▸ **What needs to be done**
With the pictures set aside, write out all of the data exactly as it stands.

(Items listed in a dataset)
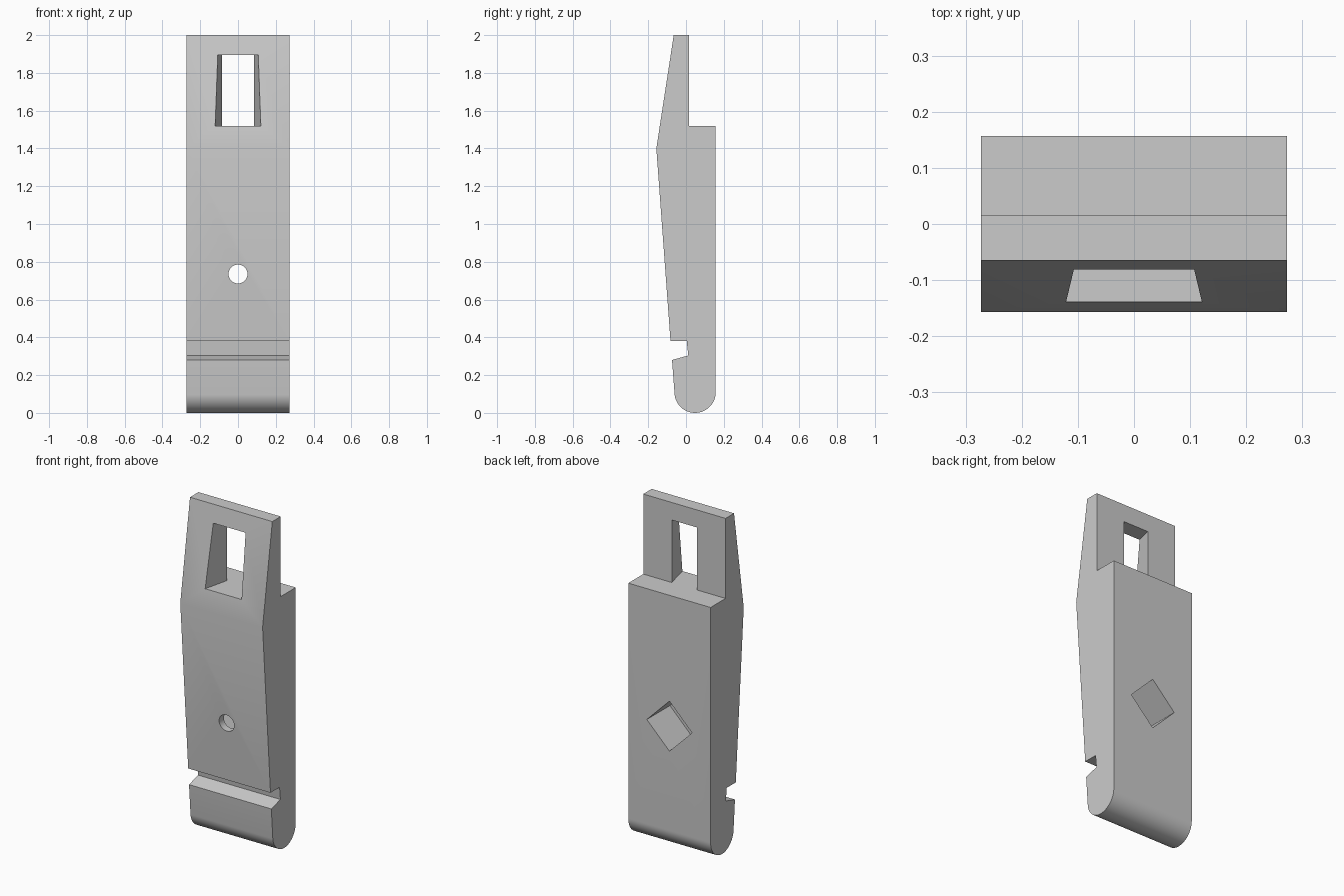
import bpy, bmesh, math
from mathutils import Matrix

default = bpy.data.objects.get("Cube")
if default:
    bpy.data.objects.remove(default, do_unlink=True)

HALF_WIDTH = 0.273
BACK = 0.157

grey = bpy.data.materials.new("plain_grey")
grey.use_nodes = True
colour = (0.6, 0.6, 0.6, 1)
grey.diffuse_color = colour
grey.node_tree.nodes["Principled BSDF"].inputs["Base Color"].default_value = colour


def make_object(name, bm):
    bmesh.ops.recalc_face_normals(bm, faces=bm.faces)
    mesh = bpy.data.meshes.new(name)
    bm.to_mesh(mesh)
    bm.free()
    mesh.materials.append(grey)
    obj = bpy.data.objects.new(name, mesh)
    bpy.context.collection.objects.link(obj)
    return obj


def extrude_outline(name, points, offset):
    """Fill a closed outline of 3D points and extrude it along offset."""
    bm = bmesh.new()
    face = bm.faces.new([bm.verts.new(p) for p in points])
    result = bmesh.ops.extrude_face_region(bm, geom=[face], use_keep_orig=True)
    verts = [v for v in result["geom"] if isinstance(v, bmesh.types.BMVert)]
    bmesh.ops.translate(bm, verts=verts, vec=offset)
    return make_object(name, bm)


def prism_along_y(name, sides, radius, y0, y1, z, turn=0):
    points = []
    for i in range(sides):
        a = turn + 2 * math.pi * i / sides
        points.append((radius * math.cos(a), y0, z + radius * math.sin(a)))
    return extrude_outline(name, points, (0, y1 - y0, 0))


# Body: side profile with rounded foot, front notch and thin upper tab
radius, steps = 0.109, 32
profile = [(-0.065, 2), (0.015, 2), (0.015, 1.52), (BACK, 1.52)]
for i in range(steps + 1):
    a = -math.radians(173) * i / steps
    profile.append((BACK - radius + radius * math.cos(a), radius + radius * math.sin(a)))
profile += [(-0.074, 0.28), (0.012, 0.304), (0.004, 0.38), (-0.082, 0.38), (-0.157, 1.4)]
body = extrude_outline("clip_body", [(-HALF_WIDTH, y, z) for y, z in profile],
                       (2 * HALF_WIDTH, 0, 0))

# Tapered window through the upper tab, wider at the front
slope = 0.241
window = [(s * (0.084 + slope * (0.015 - y)), y, 1.52)
          for s, y in ((-1, -0.3), (1, -0.3), (1, 0.1), (-1, 0.1))]
cutters = [
    extrude_outline("window_cutter", window, (0, 0, 0.375)),
    # Round bolt hole and square nut pocket behind it
    prism_along_y("bolt_hole_cutter", 32, 0.05, -0.4, 0.1, 0.735),
    prism_along_y("nut_pocket_cutter", 4, 0.15, -0.062, 0.4, 0.735),
]

for cutter in cutters:
    cutter.hide_render = True
    mod = body.modifiers.new(cutter.name, "BOOLEAN")
    mod.operation = "DIFFERENCE"
    mod.solver = "EXACT"
    mod.object = cutter

bpy.ops.object.select_all(action="DESELECT")
body.select_set(True)
bpy.context.view_layer.objects.active = body
for mod in list(body.modifiers):
    bpy.ops.object.modifier_apply(modifier=mod.name)
for cutter in cutters:
    bpy.data.objects.remove(cutter, do_unlink=True)

# Smooth foot and hole, crisp edges elsewhere
bpy.ops.object.shade_smooth_by_angle(angle=math.radians(20))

▸ **Written response**
import bpy, bmesh, math
from mathutils import Matrix

default = bpy.data.objects.get("Cube")
if default:
    bpy.data.objects.remove(default, do_unlink=True)

HALF_WIDTH = 0.273
BACK = 0.157

grey = bpy.data.materials.new("plain_grey")
grey.use_nodes = True
colour = (0.6, 0.6, 0.6, 1)
grey.diffuse_color = colour
grey.node_tree.nodes["Principled BSDF"].inputs["Base Color"].default_value = colour


def make_object(name, bm):
    bmesh.ops.recalc_face_normals(bm, faces=bm.faces)
    mesh = bpy.data.meshes.new(name)
    bm.to_mesh(mesh)
    bm.free()
    mesh.materials.append(grey)
    obj = bpy.data.objects.new(name, mesh)
    bpy.context.collection.objects.link(obj)
    return obj


def extrude_outline(name, points, offset):
    """Fill a closed outline of 3D points and extrude it along offset."""
    bm = bmesh.new()
    face = bm.faces.new([bm.verts.new(p) for p in points])
    result = bmesh.ops.extrude_face_region(bm, geom=[face], use_keep_orig=True)
    verts = [v for v in result["geom"] if isinstance(v, bmesh.types.BMVert)]
    bmesh.ops.translate(bm, verts=verts, vec=offset)
    return make_object(name, bm)


def prism_along_y(name, sides, radius, y0, y1, z, turn=0):
    points = []
    for i in range(sides):
        a = turn + 2 * math.pi * i / sides
        points.append((radius * math.cos(a), y0, z + radius * math.sin(a)))
    return extrude_outline(name, points, (0, y1 - y0, 0))


# Body: side profile with rounded foot, front notch and thin upper tab
radius, steps = 0.109, 32
profile = [(-0.065, 2), (0.015, 2), (0.015, 1.52), (BACK, 1.52)]
for i in range(steps + 1):
    a = -math.radians(173) * i / steps
    profile.append((BACK - radius + radius * math.cos(a), radius + radius * math.sin(a)))
profile += [(-0.074, 0.28), (0.012, 0.304), (0.004, 0.38), (-0.082, 0.38), (-0.157, 1.4)]
body = extrude_outline("clip_body", [(-HALF_WIDTH, y, z) for y, z in profile],
                       (2 * HALF_WIDTH, 0, 0))

# Tapered window through the upper tab, wider at the front
slope = 0.241
window = [(s * (0.084 + slope * (0.015 - y)), y, 1.52)
          for s, y in ((-1, -0.3), (1, -0.3), (1, 0.1), (-1, 0.1))]
cutters = [
    extrude_outline("window_cutter", window, (0, 0, 0.375)),
    # Round bolt hole and square nut pocket behind it
    prism_along_y("bolt_hole_cutter", 32, 0.05, -0.4, 0.1, 0.735),
    prism_along_y("nut_pocket_cutter", 4, 0.15, -0.062, 0.4, 0.735),
]

for cutter in cutters:
    cutter.hide_render = True
    mod = body.modifiers.new(cutter.name, "BOOLEAN")
    mod.operation = "DIFFERENCE"
    mod.solver = "EXACT"
    mod.object = cutter

bpy.ops.object.select_all(action="DESELECT")
body.select_set(True)
bpy.context.view_layer.objects.active = body
for mod in list(body.modifiers):
    bpy.ops.object.modifier_apply(modifier=mod.name)
for cutter in cutters:
    bpy.data.objects.remove(cutter, do_unlink=True)

# Smooth foot and hole, crisp edges elsewhere
bpy.ops.object.shade_smooth_by_angle(angle=math.radians(20))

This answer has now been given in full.